Records supplied Start Marker

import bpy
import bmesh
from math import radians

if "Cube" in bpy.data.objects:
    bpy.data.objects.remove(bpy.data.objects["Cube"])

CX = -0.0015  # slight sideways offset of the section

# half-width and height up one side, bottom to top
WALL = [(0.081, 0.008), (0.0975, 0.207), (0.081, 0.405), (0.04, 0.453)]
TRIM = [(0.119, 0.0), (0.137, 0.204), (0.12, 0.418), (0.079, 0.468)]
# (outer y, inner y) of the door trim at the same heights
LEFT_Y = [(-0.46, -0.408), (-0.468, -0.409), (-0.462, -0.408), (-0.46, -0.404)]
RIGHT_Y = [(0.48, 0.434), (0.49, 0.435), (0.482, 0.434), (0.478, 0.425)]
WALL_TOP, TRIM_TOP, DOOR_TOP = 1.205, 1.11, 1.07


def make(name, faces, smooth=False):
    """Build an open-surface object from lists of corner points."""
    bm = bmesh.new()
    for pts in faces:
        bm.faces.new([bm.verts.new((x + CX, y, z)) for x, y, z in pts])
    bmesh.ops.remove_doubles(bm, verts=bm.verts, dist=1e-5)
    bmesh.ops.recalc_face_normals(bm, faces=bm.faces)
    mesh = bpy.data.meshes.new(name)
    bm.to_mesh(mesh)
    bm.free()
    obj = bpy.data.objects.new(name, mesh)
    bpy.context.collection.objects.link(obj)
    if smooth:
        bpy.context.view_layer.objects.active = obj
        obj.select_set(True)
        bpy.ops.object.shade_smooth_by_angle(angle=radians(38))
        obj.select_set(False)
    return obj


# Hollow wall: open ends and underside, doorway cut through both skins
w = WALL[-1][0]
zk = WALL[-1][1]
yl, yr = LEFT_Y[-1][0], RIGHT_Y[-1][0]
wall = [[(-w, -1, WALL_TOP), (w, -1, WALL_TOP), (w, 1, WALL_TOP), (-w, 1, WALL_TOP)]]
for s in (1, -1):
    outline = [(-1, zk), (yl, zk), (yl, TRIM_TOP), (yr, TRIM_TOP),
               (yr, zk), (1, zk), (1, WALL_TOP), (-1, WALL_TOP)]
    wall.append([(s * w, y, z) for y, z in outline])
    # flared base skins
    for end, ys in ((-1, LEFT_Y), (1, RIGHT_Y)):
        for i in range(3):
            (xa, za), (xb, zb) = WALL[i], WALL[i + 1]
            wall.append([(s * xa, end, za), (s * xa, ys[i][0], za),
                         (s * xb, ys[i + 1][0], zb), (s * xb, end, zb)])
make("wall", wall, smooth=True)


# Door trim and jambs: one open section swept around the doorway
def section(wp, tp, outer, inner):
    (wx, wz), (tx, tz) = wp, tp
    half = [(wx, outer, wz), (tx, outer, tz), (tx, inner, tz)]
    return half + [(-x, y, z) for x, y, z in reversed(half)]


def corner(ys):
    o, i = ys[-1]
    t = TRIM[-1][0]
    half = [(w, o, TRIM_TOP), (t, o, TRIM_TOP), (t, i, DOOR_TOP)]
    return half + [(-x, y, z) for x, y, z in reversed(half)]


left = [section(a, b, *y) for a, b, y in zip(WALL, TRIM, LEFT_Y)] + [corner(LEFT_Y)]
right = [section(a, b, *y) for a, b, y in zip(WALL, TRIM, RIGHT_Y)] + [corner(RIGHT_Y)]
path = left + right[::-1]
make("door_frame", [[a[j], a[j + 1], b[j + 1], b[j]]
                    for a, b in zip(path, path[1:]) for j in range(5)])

Records supplied End Marker

Exercise directions:
Copy out every line of the data above, exactly as given.

Problem solution:
import bpy
import bmesh
from math import radians

if "Cube" in bpy.data.objects:
    bpy.data.objects.remove(bpy.data.objects["Cube"])

CX = -0.0015  # slight sideways offset of the section

# half-width and height up one side, bottom to top
WALL = [(0.081, 0.008), (0.0975, 0.207), (0.081, 0.405), (0.04, 0.453)]
TRIM = [(0.119, 0.0), (0.137, 0.204), (0.12, 0.418), (0.079, 0.468)]
# (outer y, inner y) of the door trim at the same heights
LEFT_Y = [(-0.46, -0.408), (-0.468, -0.409), (-0.462, -0.408), (-0.46, -0.404)]
RIGHT_Y = [(0.48, 0.434), (0.49, 0.435), (0.482, 0.434), (0.478, 0.425)]
WALL_TOP, TRIM_TOP, DOOR_TOP = 1.205, 1.11, 1.07


def make(name, faces, smooth=False):
    """Build an open-surface object from lists of corner points."""
    bm = bmesh.new()
    for pts in faces:
        bm.faces.new([bm.verts.new((x + CX, y, z)) for x, y, z in pts])
    bmesh.ops.remove_doubles(bm, verts=bm.verts, dist=1e-5)
    bmesh.ops.recalc_face_normals(bm, faces=bm.faces)
    mesh = bpy.data.meshes.new(name)
    bm.to_mesh(mesh)
    bm.free()
    obj = bpy.data.objects.new(name, mesh)
    bpy.context.collection.objects.link(obj)
    if smooth:
        bpy.context.view_layer.objects.active = obj
        obj.select_set(True)
        bpy.ops.object.shade_smooth_by_angle(angle=radians(38))
        obj.select_set(False)
    return obj


# Hollow wall: open ends and underside, doorway cut through both skins
w = WALL[-1][0]
zk = WALL[-1][1]
yl, yr = LEFT_Y[-1][0], RIGHT_Y[-1][0]
wall = [[(-w, -1, WALL_TOP), (w, -1, WALL_TOP), (w, 1, WALL_TOP), (-w, 1, WALL_TOP)]]
for s in (1, -1):
    outline = [(-1, zk), (yl, zk), (yl, TRIM_TOP), (yr, TRIM_TOP),
               (yr, zk), (1, zk), (1, WALL_TOP), (-1, WALL_TOP)]
    wall.append([(s * w, y, z) for y, z in outline])
    # flared base skins
    for end, ys in ((-1, LEFT_Y), (1, RIGHT_Y)):
        for i in range(3):
            (xa, za), (xb, zb) = WALL[i], WALL[i + 1]
            wall.append([(s * xa, end, za), (s * xa, ys[i][0], za),
                         (s * xb, ys[i + 1][0], zb), (s * xb, end, zb)])
make("wall", wall, smooth=True)


# Door trim and jambs: one open section swept around the doorway
def section(wp, tp, outer, inner):
    (wx, wz), (tx, tz) = wp, tp
    half = [(wx, outer, wz), (tx, outer, tz), (tx, inner, tz)]
    return half + [(-x, y, z) for x, y, z in reversed(half)]


def corner(ys):
    o, i = ys[-1]
    t = TRIM[-1][0]
    half = [(w, o, TRIM_TOP), (t, o, TRIM_TOP), (t, i, DOOR_TOP)]
    return half + [(-x, y, z) for x, y, z in reversed(half)]


left = [section(a, b, *y) for a, b, y in zip(WALL, TRIM, LEFT_Y)] + [corner(LEFT_Y)]
right = [section(a, b, *y) for a, b, y in zip(WALL, TRIM, RIGHT_Y)] + [corner(RIGHT_Y)]
path = left + right[::-1]
make("door_frame", [[a[j], a[j + 1], b[j + 1], b[j]]
                    for a, b in zip(path, path[1:]) for j in range(5)])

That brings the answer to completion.